Posted Date: January 21, 2016
Do you know how to coach children how to properly greet your dogs? Here's some helpful tips from Doggone Safe and the AVMA.
January 21st is "National Hugging Day" which surprisingly has been around since 1986. How is this relevant to dogs and agility? All of us who own and live with one more dogs should be aware of our own responsibility to teach children (and even some adults!) how to properly interact with dogs.
Hugging dogs is something that many of us instinctually do with our own pets because humans tend to use hugging as a form of affection and assume dogs enjoy this. While some dogs may enjoy it, most probably humor us with tolerating it, and many dislike hugging quite a bit. If you look at collections of photos on the internet of people hugging dogs, particularly children, you can see that the body language of the dogs often show signs of stress. And unfortunately this is a major reason for children getting bitten by the family dog or dogs they meet during their daily life. A 2007 report by the National Institutes of Health found that hugging was one of the most common reasons children were bitten coupled with an underlying behavioral issue such as food guarding.
It's important for all of us as good dog owners and "ambassadors" for dogs to teach children to safely interact with dogs, both for their safety and for our dogs' safety as well. And teaching children can be fun! Doggone Safe is a non-profit organization dedicated to preventing dog bites to children and their website contains numerous resources geared toward a child's learning level to make teaching enjoyable, such as board games, books, flash cards and more. The AVMA website has resources on dog bite prevention as well. When a child asks to interact with your dog, thank them enthusiastically for asking and show them how to properly greet your canine companion. You can make this even more fun by teaching your dog tricks, such as waving hello and shake, which can have the added benefit of making the child laugh and positively remembering their interaction.

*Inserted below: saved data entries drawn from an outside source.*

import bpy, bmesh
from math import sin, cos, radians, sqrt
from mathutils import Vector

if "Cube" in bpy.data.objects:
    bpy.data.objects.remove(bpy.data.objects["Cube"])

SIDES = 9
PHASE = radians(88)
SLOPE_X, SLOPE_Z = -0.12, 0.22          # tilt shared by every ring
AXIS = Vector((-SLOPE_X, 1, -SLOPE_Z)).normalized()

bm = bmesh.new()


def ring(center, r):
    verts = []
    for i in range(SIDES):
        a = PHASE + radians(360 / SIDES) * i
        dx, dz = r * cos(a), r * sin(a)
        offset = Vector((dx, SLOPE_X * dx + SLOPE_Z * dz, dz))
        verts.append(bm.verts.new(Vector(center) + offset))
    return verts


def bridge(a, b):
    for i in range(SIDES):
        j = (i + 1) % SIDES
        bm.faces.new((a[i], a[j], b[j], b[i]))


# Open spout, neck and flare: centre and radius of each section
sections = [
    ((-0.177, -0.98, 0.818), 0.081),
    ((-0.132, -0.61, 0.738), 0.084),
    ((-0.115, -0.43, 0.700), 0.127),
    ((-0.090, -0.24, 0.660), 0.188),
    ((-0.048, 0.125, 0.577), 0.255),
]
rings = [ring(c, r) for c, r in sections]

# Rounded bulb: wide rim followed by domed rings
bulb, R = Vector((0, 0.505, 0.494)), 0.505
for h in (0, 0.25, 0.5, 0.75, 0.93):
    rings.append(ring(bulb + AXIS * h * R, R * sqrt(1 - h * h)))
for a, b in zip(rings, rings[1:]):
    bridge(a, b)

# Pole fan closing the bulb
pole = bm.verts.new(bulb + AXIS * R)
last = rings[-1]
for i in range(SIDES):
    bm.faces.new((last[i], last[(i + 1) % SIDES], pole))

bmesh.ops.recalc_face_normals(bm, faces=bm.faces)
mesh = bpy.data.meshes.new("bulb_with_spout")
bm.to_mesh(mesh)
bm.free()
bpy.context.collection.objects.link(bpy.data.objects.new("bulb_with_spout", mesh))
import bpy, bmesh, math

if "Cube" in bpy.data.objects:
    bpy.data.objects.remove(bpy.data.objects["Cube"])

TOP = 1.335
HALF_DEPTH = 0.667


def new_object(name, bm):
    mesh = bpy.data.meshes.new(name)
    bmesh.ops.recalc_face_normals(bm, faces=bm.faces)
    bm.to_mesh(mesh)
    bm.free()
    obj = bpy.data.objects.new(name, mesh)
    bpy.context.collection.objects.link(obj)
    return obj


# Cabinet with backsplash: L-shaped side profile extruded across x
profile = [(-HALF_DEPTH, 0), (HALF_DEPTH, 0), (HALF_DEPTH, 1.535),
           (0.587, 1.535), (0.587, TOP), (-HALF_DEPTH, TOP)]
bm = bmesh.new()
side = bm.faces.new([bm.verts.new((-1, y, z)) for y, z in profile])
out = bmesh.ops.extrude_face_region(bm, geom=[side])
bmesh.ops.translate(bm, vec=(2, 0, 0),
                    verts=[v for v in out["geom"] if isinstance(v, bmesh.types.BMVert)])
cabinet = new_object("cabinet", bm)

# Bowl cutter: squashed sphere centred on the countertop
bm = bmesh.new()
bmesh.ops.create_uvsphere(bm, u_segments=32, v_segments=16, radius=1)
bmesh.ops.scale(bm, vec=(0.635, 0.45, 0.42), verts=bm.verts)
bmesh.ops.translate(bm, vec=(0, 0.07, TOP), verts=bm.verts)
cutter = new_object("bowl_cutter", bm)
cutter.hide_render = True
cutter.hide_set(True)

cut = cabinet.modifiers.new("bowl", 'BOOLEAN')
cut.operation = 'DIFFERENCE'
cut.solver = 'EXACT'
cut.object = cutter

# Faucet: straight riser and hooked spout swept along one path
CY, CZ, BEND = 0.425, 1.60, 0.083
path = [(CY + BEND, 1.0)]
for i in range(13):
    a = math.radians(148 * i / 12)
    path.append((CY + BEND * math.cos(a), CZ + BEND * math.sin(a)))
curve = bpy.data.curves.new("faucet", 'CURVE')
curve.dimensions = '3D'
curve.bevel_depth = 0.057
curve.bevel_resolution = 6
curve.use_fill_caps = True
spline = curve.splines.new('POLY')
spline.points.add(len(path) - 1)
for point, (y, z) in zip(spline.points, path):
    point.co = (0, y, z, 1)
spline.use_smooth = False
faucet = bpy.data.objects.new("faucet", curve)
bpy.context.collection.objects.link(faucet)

Even some adults who are unfamiliar with dogs can get into "the hugging habit." Again, always know your individual dogs. Some dogs do enjoy hugging, but if you see that your dog's body language says they'd prefer to be doing anything but being given a big bear hug by your Uncle Bob, remember to be your dog's advocate and encourage your adult friends or family to interact in a way that is mutually fun for the dog and the person. So remember, keep the hugging to the humans in your life on National Hugging Day and your dog will thank you!
Photo credit: Jesse and Molly via photopin (license)